» What is expected
Each line with the word "hull" must appear in the answer, copied from the records.

[Saved entries]
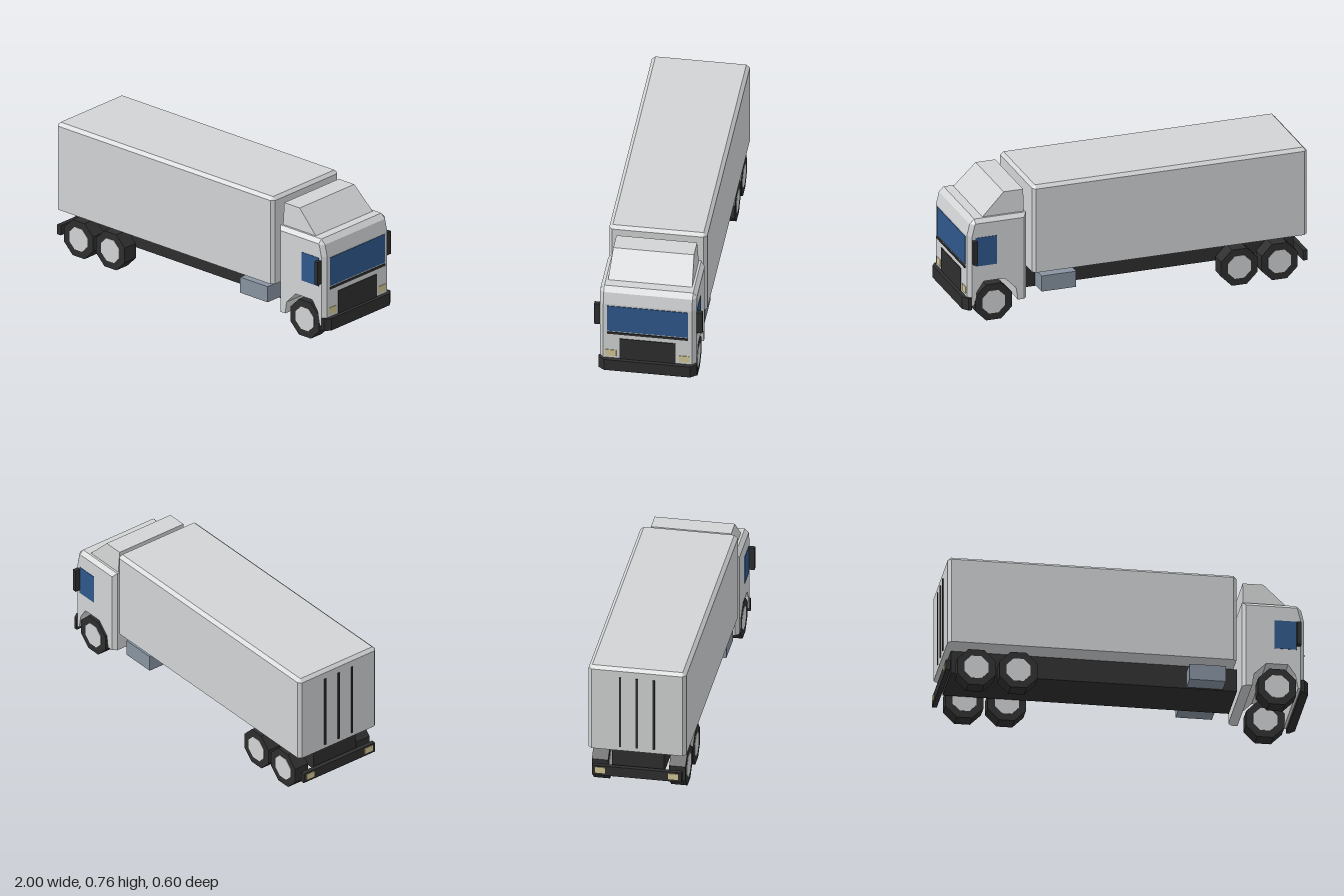
import * as THREE from 'three';
import { ConvexGeometry } from 'three/addons/geometries/ConvexGeometry.js';

const mat = (name, color) => {
  const m = new THREE.MeshStandardMaterial({ color });
  m.name = name;
  return m;
};

export function createModel() {
  const truck = new THREE.Group();
  truck.name = 'boxTruck';
  const body = mat('body grey', 0xd1d3d4);
  const dark = mat('dark trim', 0x2e2e2e);
  const glass = mat('blue glass', 0x2f578b);
  const lamp = mat('lamp cream', 0xd2c793);
  const steel = mat('tank slate', 0x8793a0);

  const add = (name, geometry, material) => {
    const mesh = new THREE.Mesh(geometry, material);
    mesh.name = name;
    truck.add(mesh);
    return mesh;
  };
  // box given by its limits on each axis
  const box = (name, material, x0, x1, y0, y1, z0, z1) => {
    const g = new THREE.BoxGeometry(x1 - x0, y1 - y0, z1 - z0);
    g.translate((x0 + x1) / 2, (y0 + y1) / 2, (z0 + z1) / 2);
    return add(name, g, material);
  };
  // the same box on both sides of the truck
  const pair = (name, material, x0, x1, y0, y1, z0, z1) => {
    box(name + 'Left', material, x0, x1, y0, y1, z0, z1);
    box(name + 'Right', material, x0, x1, y0, y1, -z1, -z0);
  };
  // convex solid from half its points, mirrored in z
  const hull = (name, material, pts) => add(name, new ConvexGeometry(
    pts.flatMap(([x, y, z]) => [new THREE.Vector3(x, y, z), new THREE.Vector3(x, y, -z)])), material);

  // cargo box with bevelled corners and roof edges
  const c = 0.018;
  const cargo = [];
  for (const y of [0.245, 0.738]) {
    cargo.push([-0.987, y, 0.27 - c], [-0.987 + c, y, 0.27], [0.602 - c, y, 0.27], [0.602, y, 0.27 - c]);
  }
  cargo.push([-0.987 + c, 0.756, 0.25], [0.602 - c, 0.756, 0.25]);
  hull('cargoBox', body, cargo);
  [-0.093, 0, 0.093].forEach((z, i) =>
    box('doorBar' + (i + 1), dark, -0.993, -0.985, 0.27, 0.7, z - 0.006, z + 0.006));

  // chassis, side tanks and rear bumper
  box('chassis', dark, -0.953, 0.622, 0.113, 0.246, -0.145, 0.145);
  pair('sideTank', steel, 0.345, 0.545, 0.12, 0.212, 0.14, 0.25);
  box('rearBumper', dark, -0.996, -0.97, 0.085, 0.143, -0.248, 0.248);
  pair('rearLamp', lamp, -1, -0.994, 0.1, 0.135, 0.175, 0.23);

  // cab: side profile with wheel arch, stretched across and narrowed at the sides
  const profile = [[0.634, 0.1], [0.688, 0.1], [0.698, 0.17], [0.765, 0.237], [0.885, 0.237],
    [0.925, 0.18], [0.94, 0.1], [0.976, 0.1], [0.976, 0.508], [0.96, 0.575], [0.933, 0.602], [0.634, 0.602]];
  const cab = new THREE.ExtrudeGeometry(new THREE.Shape(profile.map(p => new THREE.Vector2(...p))),
    { depth: 3, steps: 3, bevelEnabled: false });
  const levels = [-0.266, -0.244, 0.244, 0.266];
  const pos = cab.attributes.position;
  for (let i = 0; i < pos.count; i++) {
    let x = pos.getX(i), y = pos.getY(i);
    const k = Math.round(pos.getZ(i));
    if (k === 0 || k === 3) {
      if (x < 0.64) x += 0.02;
      if (x > 0.95) x -= 0.023;
      if (y > 0.59) y -= 0.022;
    }
    pos.setXYZ(i, x, y, levels[k]);
  }
  cab.computeVertexNormals();
  add('cab', cab, body);

  // roof wind deflector
  hull('roofDeflector', body, [[0.642, 0.595, 0.232], [0.888, 0.595, 0.232],
    [0.642, 0.728, 0.222], [0.755, 0.728, 0.222]]);

  // cab details
  box('windscreen', glass, 0.973, 0.979, 0.33, 0.497, -0.223, 0.223);
  box('windscreenStrip', dark, 0.973, 0.981, 0.31, 0.323, -0.223, 0.223);
  box('grille', dark, 0.973, 0.98, 0.14, 0.282, -0.155, 0.155);
  pair('headlamp', lamp, 0.973, 0.979, 0.162, 0.202, 0.172, 0.231);
  pair('sideWindow', glass, 0.81, 0.935, 0.33, 0.498, 0.262, 0.268);
  pair('mirror', dark, 0.93, 0.954, 0.35, 0.485, 0.262, 0.298);
  hull('frontBumper', dark, [0.078, 0.148].flatMap(y =>
    [[0.955, y, 0.271], [0.975, y, 0.271], [1, y, 0.237], [0.955, y, 0.237]]));

  // octagonal wheels with hubs showing on both faces
  const octagon = (apothem, width) => {
    const r = apothem / Math.cos(Math.PI / 8);
    const g = new THREE.CylinderGeometry(r, r, width, 8).toNonIndexed();
    g.rotateY(Math.PI / 8).rotateX(Math.PI / 2);
    g.computeVertexNormals();
    return g;
  };
  const tyre = octagon(0.105, 0.09), hub = octagon(0.066, 0.094);
  for (const [name, x] of [['rear', -0.83], ['middle', -0.597], ['front', 0.826]]) {
    for (const [side, s] of [['Left', 1], ['Right', -1]]) {
      add(name + 'Tyre' + side, tyre, dark).position.set(x, 0.105, s * 0.214);
      add(name + 'Hub' + side, hub, body).position.set(x, 0.105, s * 0.214);
    }
  }
  return truck;
}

» Response area
  const hull = (name, material, pts) => add(name, new ConvexGeometry(
  hull('cargoBox', body, cargo);
  hull('roofDeflector', body, [[0.642, 0.595, 0.232], [0.888, 0.595, 0.232],
  hull('frontBumper', dark, [0.078, 0.148].flatMap(y =>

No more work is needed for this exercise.